	Launch = "M1";

Another example to begin gesture capture when the Shift key 
and mouse button 2 is held down is:

	Launch = "M2,SHIFT";

A final example for when the Shift key, the Control Key and
mouse button 3 is held down is:

	Launch = "M3,SHIFT,CONTROL";

Note: There CAN only be one mouse button used as part of
activation, i.e. you cannot hold down multiple mouse buttons 
but multiple keys pressed at once can be setup and used.

Controlling The Display
The display has been considerably improved and rewritten for
version 0.2.

The structure that has to contain the keys for the display
is called Pretty. We'll go through each key in it in turn,
note that some of the keys do interact with each other and
change the overall result:

	1. display
		This is the main key - controls what type of
		gesture input window, if any, appears. When a
		gesture input window appears the path followed
		by the pointer through it should be shown.

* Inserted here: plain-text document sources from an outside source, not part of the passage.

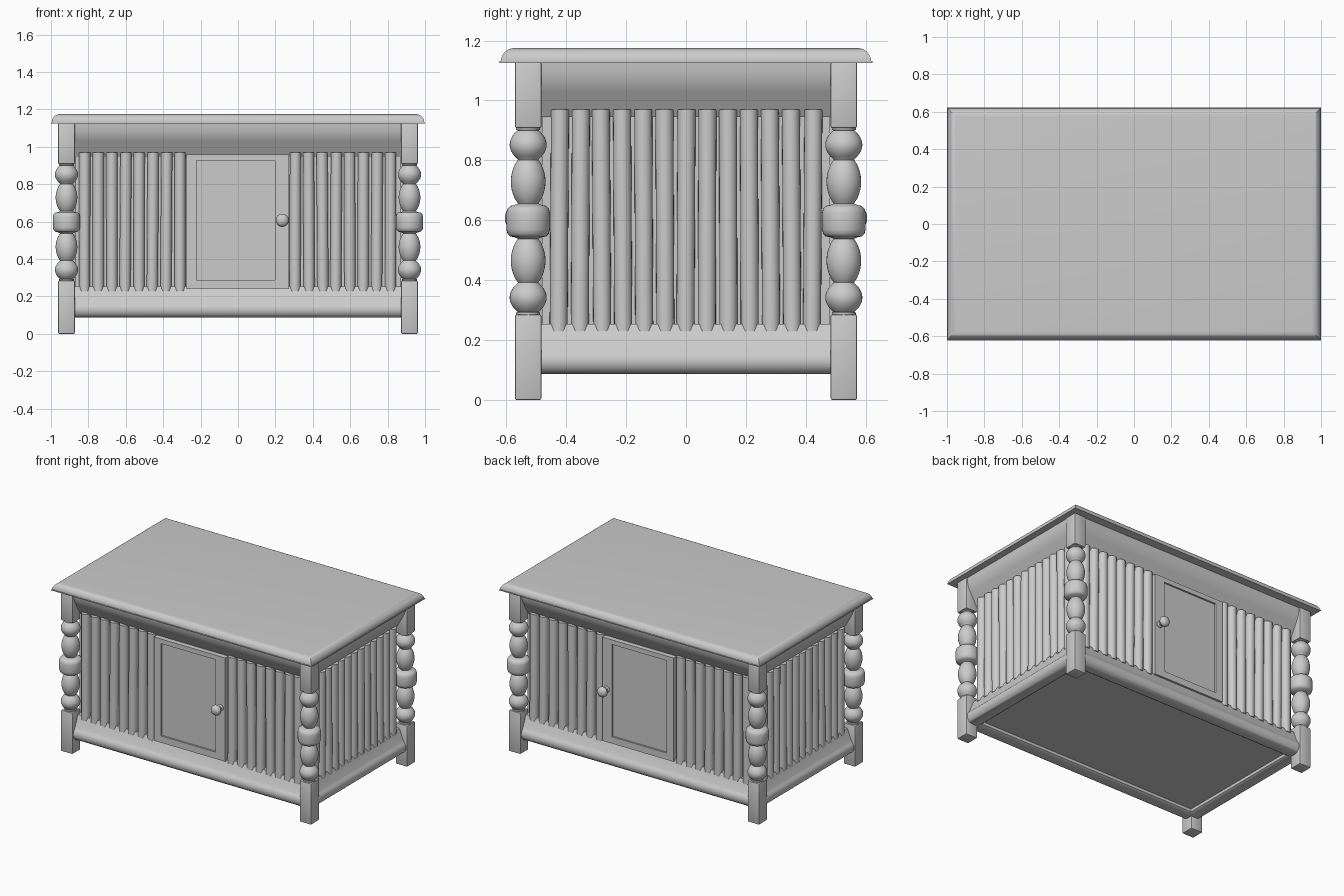
import bpy, bmesh, math, random
from mathutils import Matrix

if "Cube" in bpy.data.objects:
    bpy.data.objects.remove(bpy.data.objects["Cube"])

random.seed(4)
LX, LY = 0.917, 0.527          # leg centres
HX, HY = 0.962, 0.571          # outer faces of the legs


def finish(name, bm, angle=35):
    bmesh.ops.recalc_face_normals(bm, faces=bm.faces)
    me = bpy.data.meshes.new(name)
    bm.to_mesh(me)
    bm.free()
    ob = bpy.data.objects.new(name, me)
    bpy.context.collection.objects.link(ob)
    bpy.ops.object.select_all(action='DESELECT')
    ob.select_set(True)
    bpy.context.view_layer.objects.active = ob
    bpy.ops.object.shade_smooth_by_angle(angle=math.radians(angle))
    return ob


def rect_loft(name, profile, hx, hy, closed):
    """Sweep a profile of (inset, z) around a rectangle."""
    bm = bmesh.new()
    rings = [[bm.verts.new((sx * (hx - d), sy * (hy - d), z))
              for sx, sy in ((-1, -1), (1, -1), (1, 1), (-1, 1))] for d, z in profile]
    n = len(rings)
    for i in range(n if closed else n - 1):
        a, b = rings[i], rings[(i + 1) % n]
        for k in range(4):
            m = (k + 1) % 4
            bm.faces.new((a[k], a[m], b[m], b[k]))
    if not closed:
        bm.faces.new(rings[0])
        bm.faces.new(rings[-1])
    return finish(name, bm)


def add_box(bm, x0, x1, y0, y1, z0, z1, bevel=0):
    part = bmesh.ops.create_cube(bm, size=1, matrix=Matrix.Translation(
        ((x0 + x1) / 2, (y0 + y1) / 2, (z0 + z1) / 2)) @ Matrix.Diagonal(
        (x1 - x0, y1 - y0, z1 - z0, 1)))
    if bevel:
        edges = list({e for v in part['verts'] for e in v.link_edges})
        bmesh.ops.bevel(bm, geom=edges, offset=bevel, segments=2, profile=0.5, affect='EDGES')


def lathe(bm, profile, matrix, steps=32):
    """Revolve (radius, height) points about local z."""
    rings = [[bm.verts.new(matrix @ (Matrix.Rotation(2 * math.pi * i / steps, 4, 'Z')
              @ Matrix.Translation((r, 0, z))).translation) for i in range(steps)]
             for r, z in profile]
    for a, b in zip(rings, rings[1:]):
        for i in range(steps):
            j = (i + 1) % steps
            bm.faces.new((a[i], a[j], b[j], b[i]))
    bm.faces.new(rings[0])
    bm.faces.new(rings[-1])


def bulge(z0, z1, r0, r1, power=1.0, n=10):
    return [(r0 + (r1 - r0) * math.sin(math.pi * i / n) ** power, z0 + (z1 - z0) * i / n)
            for i in range(n + 1)]


# Table top with rounded upper edge
top = [(0, 1.125), (0, 1.131)] + [
    (0.05 - 0.046 * math.cos(t), 1.131 + 0.044 * math.sin(t))
    for t in [math.pi / 2 * i / 8 for i in range(9)]]
rect_loft("table_top", top, 1.0, 0.622, False)

# Upper moulding: rounded band above an inward sloping face
rect_loft("upper_moulding", [(0.008, 1.13), (0.01, 1.10), (0.015, 1.075), (0.024, 1.05),
                             (0.036, 1.03), (0.085, 0.945), (0.11, 0.945), (0.11, 1.13)],
          HX, HY, True)

# Base moulding: sloping face above a rounded nose
nose = [(0.052 - 0.044 * math.sin(t), 0.1315 + 0.0445 * math.cos(t))
        for t in [math.radians(40 + 14 * i) for i in range(11)]]
rect_loft("base_moulding", [(0.11, 0.253), (0.06, 0.253), (0.03, 0.176)] + nose +
          [(0.09, 0.087), (0.11, 0.1)], HX, HY, True)

# Floor panel and inner carcass behind the slats
bm = bmesh.new()
add_box(bm, -0.87, 0.87, -0.48, 0.48, 0.12, 1.12)
finish("inner_carcass", bm)

# Four turned legs with square ends
spindle = ([(0.04, 0.275), (0.04, 0.292)] + bulge(0.294, 0.39, 0.035, 0.062, 0.8)
           + bulge(0.392, 0.538, 0.034, 0.058, 0.75))
ring = bulge(0.545, 0.6, 0.045, 0.073, 0.45)[:6]
ring = [(0.045, 0.543), (0.06, 0.546), (0.069, 0.555), (0.073, 0.57), (0.073, 0.6)]
half = spindle + ring
leg_profile = half + [(r, 1.194 - z) for r, z in reversed(half[:-1])]
for sx, sn in ((-1, "left"), (1, "right")):
    for sy, fn in ((-1, "front"), (1, "back")):
        x, y = sx * LX, sy * LY
        bm = bmesh.new()
        for z0, z1 in ((0, 0.285), (0.908, 1.127)):
            add_box(bm, x - 0.0445, x + 0.0445, y - 0.0445, y + 0.0445, z0, z1, 0.006)
        lathe(bm, leg_profile, Matrix.Translation((x, y, 0)))
        finish(f"{fn}_{sn}_leg", bm)


def slat(bm, x, y):
    tilt = Matrix.Rotation(random.uniform(-0.008, 0.008), 4, 'X' if abs(x) > 0.87 else 'Y')
    bmesh.ops.create_cone(bm, cap_ends=True, segments=20, radius1=0.03, radius2=0.03,
                          depth=0.74, matrix=Matrix.Translation((x, y, 0.6)) @ tilt)


# Side slats
for s, n in ((-1, "left"), (1, "right")):
    bm = bmesh.new()
    for i in range(13):
        slat(bm, s * 0.885, -0.423 + 0.0705 * i)
    finish(f"{n}_slats", bm)

# Front and back: slats, framed door and knob
for s, n in ((-1, "front"), (1, "back")):
    bm = bmesh.new()
    for i in range(8):
        for x0 in (-0.82, 0.306):
            slat(bm, x0 + 0.0728 * i, s * 0.496)
    finish(f"{n}_slats", bm)

    bm = bmesh.new()
    ya, yb = sorted((s * 0.47, s * 0.53))
    for x0, x1, z0, z1 in ((-0.275, -0.222, 0.24, 0.96), (0.197, 0.272, 0.24, 0.96),
                           (-0.222, 0.197, 0.24, 0.287), (-0.222, 0.197, 0.928, 0.96)):
        add_box(bm, x0, x1, ya, yb, z0, z1)
    finish(f"{n}_door_frame", bm)

    bm = bmesh.new()
    ya, yb = sorted((s * 0.47, s * 0.518))
    add_box(bm, -0.225, 0.2, ya, yb, 0.28, 0.935)
    finish(f"{n}_door_panel", bm)

    bm = bmesh.new()
    turn = Matrix.Translation((0.237, s * 0.52, 0.607)) @ Matrix.Rotation(-s * math.pi / 2, 4, 'X')
    lathe(bm, [(0.022, 0), (0.022, 0.014), (0.014, 0.02), (0.014, 0.036), (0.026, 0.042),
               (0.035, 0.054), (0.035, 0.064), (0.027, 0.077), (0.012, 0.084)], turn, 24)
    finish(f"{n}_knob", bm, 50)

		Can be set to:
			- yes
				full screen input window that
				pops up on gesture activation
			- no
				no input window but the gestures
				are still capture on gesture
				always on screen input window

				X = Upper left hand corner
				    the input window starts
				Y = Upper left hand corner
				    the input window starts
				WIDTH = width of the input window
				HEIGHT = height of the input window

	2. managed
		Turns on or off whether the window manager attempts
		to control the input window. This is only relevant
		for input windows that has the X, Y, WIDTH, HEIGHT

			- yes
				input window is exactly like all the
				other applications on your desktop
			- no
				the input window cannot be moved or
				managed. This is handy for PDAs (personal
				digital assistants)

	3. color
		Not yet usable

	4. size
		If an input window is used this controls the width
		of the lines drawn by the gesture path.

	5. feedback
		A very handy feature which I think is quite handy. If
		its on a text box appears in the middle of the screen
		after a gesture is inputted.

		The text box tells the user what Action is matched with
		the inputed gesture.

			- yes
				Especially handy if used in combination
				with a gesture for the kill command (see
				above in "Configuration Gestures & Actions")

			- no
				no user feedback box

	6. wait
		Length of time the user feedback, if its on, appears
		on the screen.

More Information
Righto that should be enough to get people started. Have a look
at the wayV website (http://www.stressbunny.com/wayv) for more 
information - and at the mailing lists for help.

wayV is hosted on StressBunny.com